Dataset entries
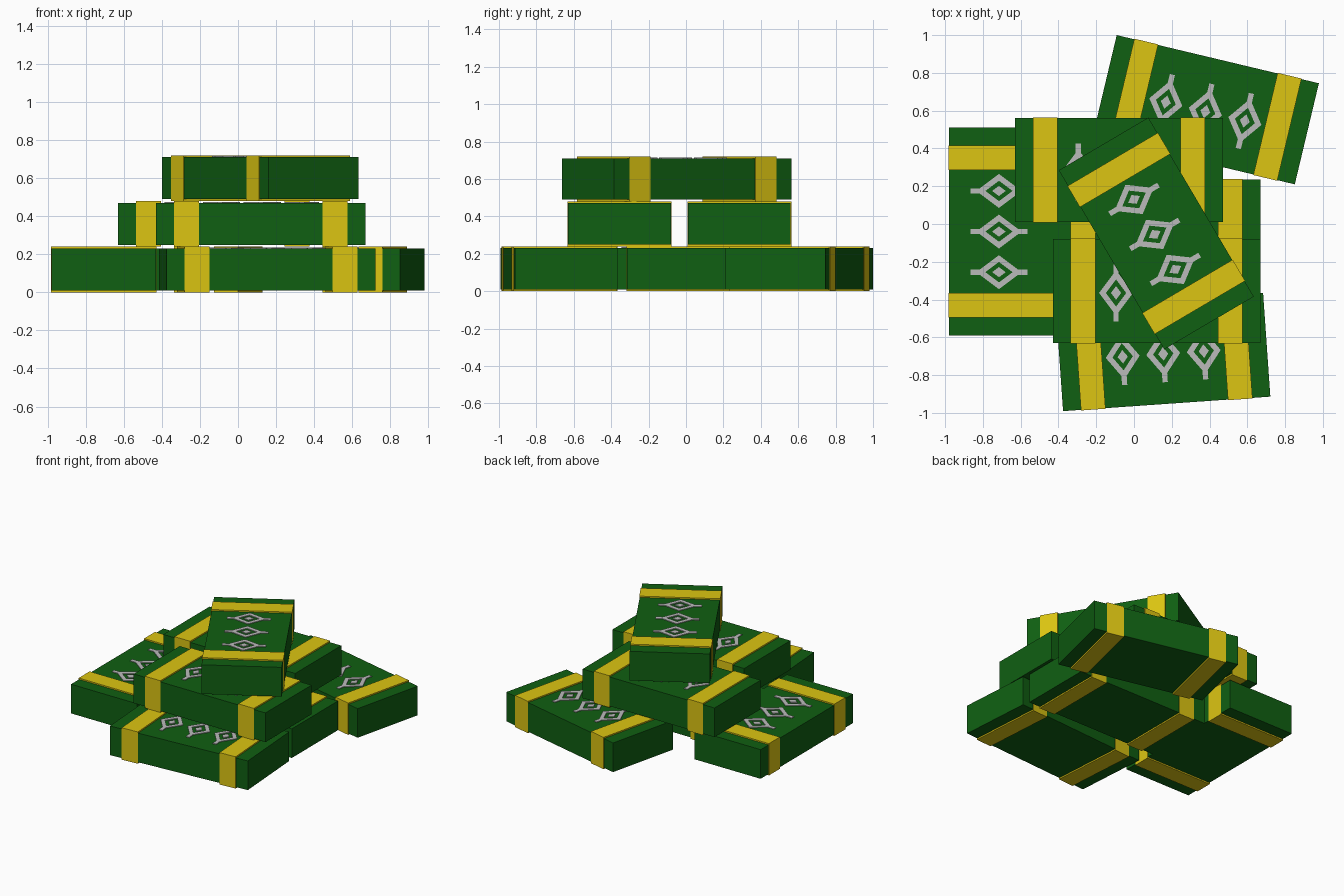
import bpy
import bmesh
from math import radians
from mathutils import Matrix, Vector

cube = bpy.data.objects.get("Cube")
if cube:
    bpy.data.objects.remove(cube, do_unlink=True)

LENGTH, WIDTH, HEIGHT = 1.10, 0.55, 0.22
LIP = 0.01           # how far a band stands out above and below
LEVEL = HEIGHT + 2 * LIP


def material(name, colour):
    mat = bpy.data.materials.new(name)
    mat.use_nodes = True
    mat.diffuse_color = (*colour, 1)
    mat.node_tree.nodes["Principled BSDF"].inputs["Base Color"].default_value = (*colour, 1)
    return mat


green = material("dark green paper", (0.005, 0.115, 0.006))
yellow = material("yellow band", (0.72, 0.56, 0.006))
grey = material("grey print", (0.5, 0.5, 0.5))


def finish(name, bm, mat, place):
    mesh = bpy.data.meshes.new(name)
    bm.to_mesh(mesh)
    bm.free()
    mesh.materials.append(mat)
    obj = bpy.data.objects.new(name, mesh)
    obj.matrix_world = place
    bpy.context.collection.objects.link(obj)
    return obj


def box(name, size, mat, place):
    bm = bmesh.new()
    bmesh.ops.create_cube(bm, size=1, matrix=Matrix.Diagonal((*size, 1)))
    return finish(name, bm, mat, place)


def ornament(name, place):
    """Printed diamond frame with a centre lozenge and two short stems."""
    bm = bmesh.new()

    def face(points):
        bm.faces.new([bm.verts.new((x, y, 0)) for x, y in points])

    outer = [Vector(p) for p in ((0.09, 0), (0, 0.12), (-0.09, 0), (0, -0.12))]
    for i, a in enumerate(outer):
        b = outer[(i + 1) % 4]
        face((a, b, b * 0.6, a * 0.6))
    face([p * 0.3 for p in outer])
    for low in (-0.15, 0.10):
        face(((-0.014, low), (0.014, low), (0.014, low + 0.05), (-0.014, low + 0.05)))
    obj = finish(name, bm, grey, place)
    plate = obj.modifiers.new("plate", 'SOLIDIFY')
    plate.thickness = 0.005
    plate.offset = 1


def bundle(name, x, y, level, angle):
    z = LIP + level * LEVEL + HEIGHT / 2
    place = Matrix.Translation((x, y, z)) @ Matrix.Rotation(radians(angle), 4, 'Z')
    box(name + "_paper", (LENGTH, WIDTH, HEIGHT), green, place)
    for side, label in ((-1, "first"), (1, "second")):
        box(f"{name}_{label}_band", (0.13, WIDTH + 0.006, LEVEL), yellow,
            place @ Matrix.Translation((side * 0.39, 0, 0)))
    for i in (-1, 0, 1):
        ornament(f"{name}_print_{i + 2}",
                 place @ Matrix.Translation((i * 0.215, -0.01, HEIGHT / 2)))


# Bottom layer
bundle("right_bundle", -0.705, -0.04, 0, -90)
bundle("front_bundle", 0.154, -0.678, 0, 4)
bundle("back_bundle", 0.38, 0.605, 0, -13.4)
bundle("centre_bundle", 0.12, -0.04, 0, 0)
# Middle layer
bundle("middle_back_bundle", -0.08, 0.285, 1, 0)
bundle("middle_front_bundle", 0.12, -0.355, 1, 0)
# Top
bundle("top_bundle", 0.118, -0.05, 2, -59.5)
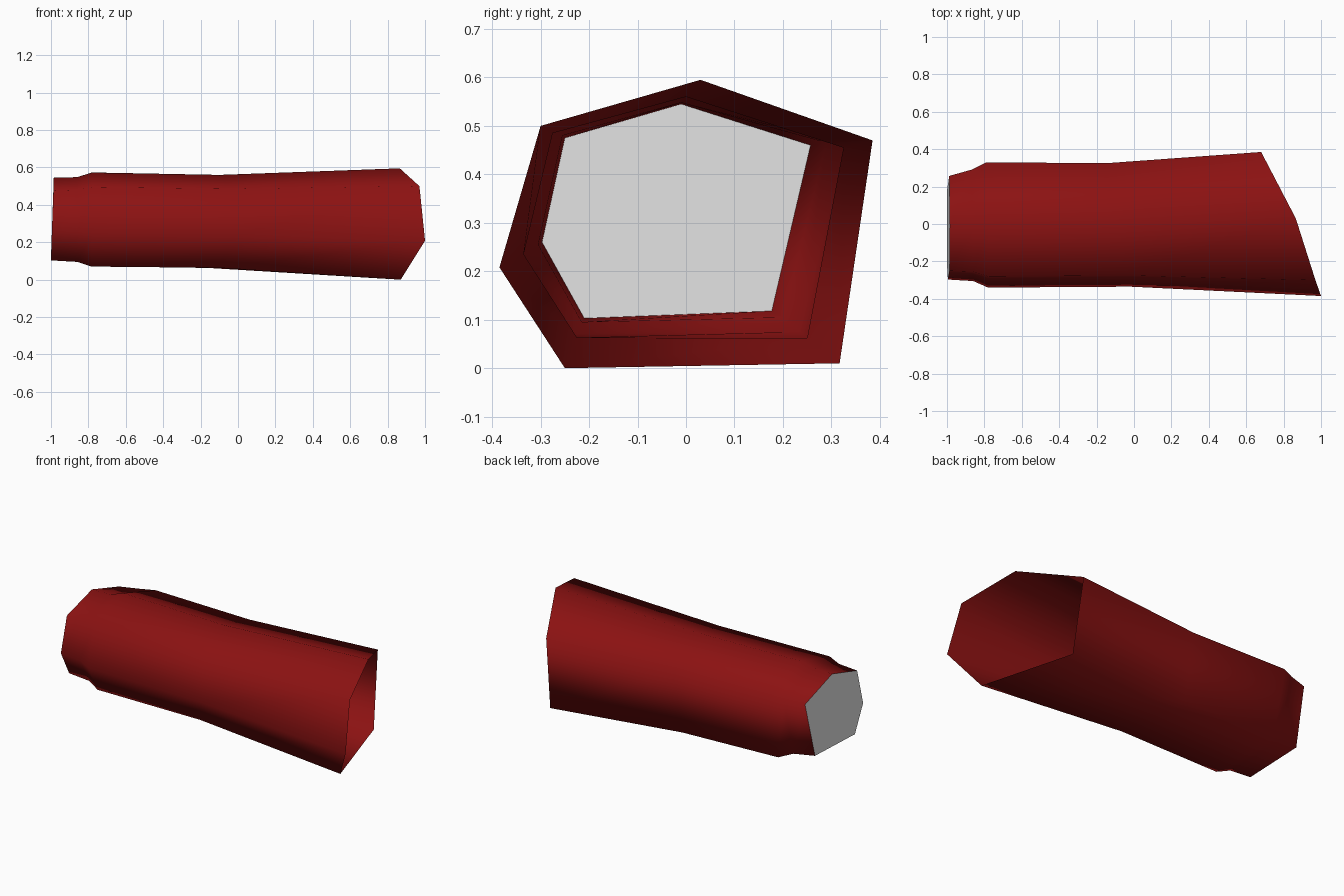
import bpy, bmesh

if "Cube" in bpy.data.objects:
    bpy.data.objects.remove(bpy.data.objects["Cube"])


def material(name, color):
    m = bpy.data.materials.new(name)
    m.diffuse_color = (*color, 1)
    m.use_nodes = True
    m.node_tree.nodes["Principled BSDF"].inputs["Base Color"].default_value = m.diffuse_color
    return m


def make_object(name, bm, mat, smooth):
    mesh = bpy.data.meshes.new(name)
    bm.to_mesh(mesh)
    bm.free()
    mesh.materials.append(mat)
    for p in mesh.polygons:
        p.use_smooth = smooth
    ob = bpy.data.objects.new(name, mesh)
    bpy.context.collection.objects.link(ob)
    return ob


red = material("dark red", (0.26, 0.006, 0.006))
pale = material("pale grey", (0.8, 0.8, 0.8))

# Six-sided cross-sections from the closed end to the slanted open end
closed_end = [(-0.985, -0.01, 0.545), (-0.988, 0.257, 0.46), (-1.0, 0.177, 0.118),
              (-1.0, -0.21, 0.103), (-0.995, -0.297, 0.26), (-0.987, -0.25, 0.475)]
neck = [(-0.86, -0.01, 0.548), (-0.87, 0.29, 0.465), (-0.87, 0.20, 0.105),
        (-0.86, -0.215, 0.095), (-0.86, -0.305, 0.255), (-0.86, -0.255, 0.48)]
shoulder = [(-0.78, 0.0, 0.573), (-0.79, 0.33, 0.462), (-0.79, 0.235, 0.075),
            (-0.785, -0.24, 0.07), (-0.78, -0.34, 0.245), (-0.78, -0.28, 0.495)]
waist = [(-0.10, 0.0, 0.56), (-0.15, 0.325, 0.455), (-0.15, 0.25, 0.062),
         (-0.10, -0.225, 0.063), (-0.02, -0.335, 0.235), (-0.03, -0.275, 0.485)]
open_end = [(0.865, 0.03, 0.595), (0.68, 0.385, 0.47), (0.70, 0.317, 0.01),
            (0.87, -0.25, 0.0), (1.0, -0.385, 0.208), (0.97, -0.30, 0.50)]

# Tube wall, open at the wide end
bm = bmesh.new()
rings = [[bm.verts.new(p) for p in r]
         for r in (closed_end, neck, shoulder, waist, open_end)]
for r0, r1 in zip(rings, rings[1:]):
    for i in range(6):
        j = (i + 1) % 6
        bm.faces.new((r0[i], r0[j], r1[j], r1[i]))
bm.normal_update()
# Turn the wall outward
f = bm.faces[:][0]
if f.normal.z < 0:
    bmesh.ops.reverse_faces(bm, faces=bm.faces[:])
make_object("sleeve", bm, red, True)

# Flat pale cap at the narrow end
bm = bmesh.new()
cap = bm.faces.new([bm.verts.new(p) for p in closed_end])
cap.normal_update()
if cap.normal.x > 0:
    cap.normal_flip()
make_object("end_cap", bm, pale, False)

:: Assignment ::
Copy out the line holding "(-0.987, -0.25, 0.475)]". Then copy every later line of the data, unchanged, through the last one.

:: Output for this task ::
              (-1.0, -0.21, 0.103), (-0.995, -0.297, 0.26), (-0.987, -0.25, 0.475)]
neck = [(-0.86, -0.01, 0.548), (-0.87, 0.29, 0.465), (-0.87, 0.20, 0.105),
        (-0.86, -0.215, 0.095), (-0.86, -0.305, 0.255), (-0.86, -0.255, 0.48)]
shoulder = [(-0.78, 0.0, 0.573), (-0.79, 0.33, 0.462), (-0.79, 0.235, 0.075),
            (-0.785, -0.24, 0.07), (-0.78, -0.34, 0.245), (-0.78, -0.28, 0.495)]
waist = [(-0.10, 0.0, 0.56), (-0.15, 0.325, 0.455), (-0.15, 0.25, 0.062),
         (-0.10, -0.225, 0.063), (-0.02, -0.335, 0.235), (-0.03, -0.275, 0.485)]
open_end = [(0.865, 0.03, 0.595), (0.68, 0.385, 0.47), (0.70, 0.317, 0.01),
            (0.87, -0.25, 0.0), (1.0, -0.385, 0.208), (0.97, -0.30, 0.50)]

# Tube wall, open at the wide end
bm = bmesh.new()
rings = [[bm.verts.new(p) for p in r]
         for r in (closed_end, neck, shoulder, waist, open_end)]
for r0, r1 in zip(rings, rings[1:]):
    for i in range(6):
        j = (i + 1) % 6
        bm.faces.new((r0[i], r0[j], r1[j], r1[i]))
bm.normal_update()
# Turn the wall outward
f = bm.faces[:][0]
if f.normal.z < 0:
    bmesh.ops.reverse_faces(bm, faces=bm.faces[:])
make_object("sleeve", bm, red, True)

# Flat pale cap at the narrow end
bm = bmesh.new()
cap = bm.faces.new([bm.verts.new(p) for p in closed_end])
cap.normal_update()
if cap.normal.x > 0:
    cap.normal_flip()
make_object("end_cap", bm, pale, False)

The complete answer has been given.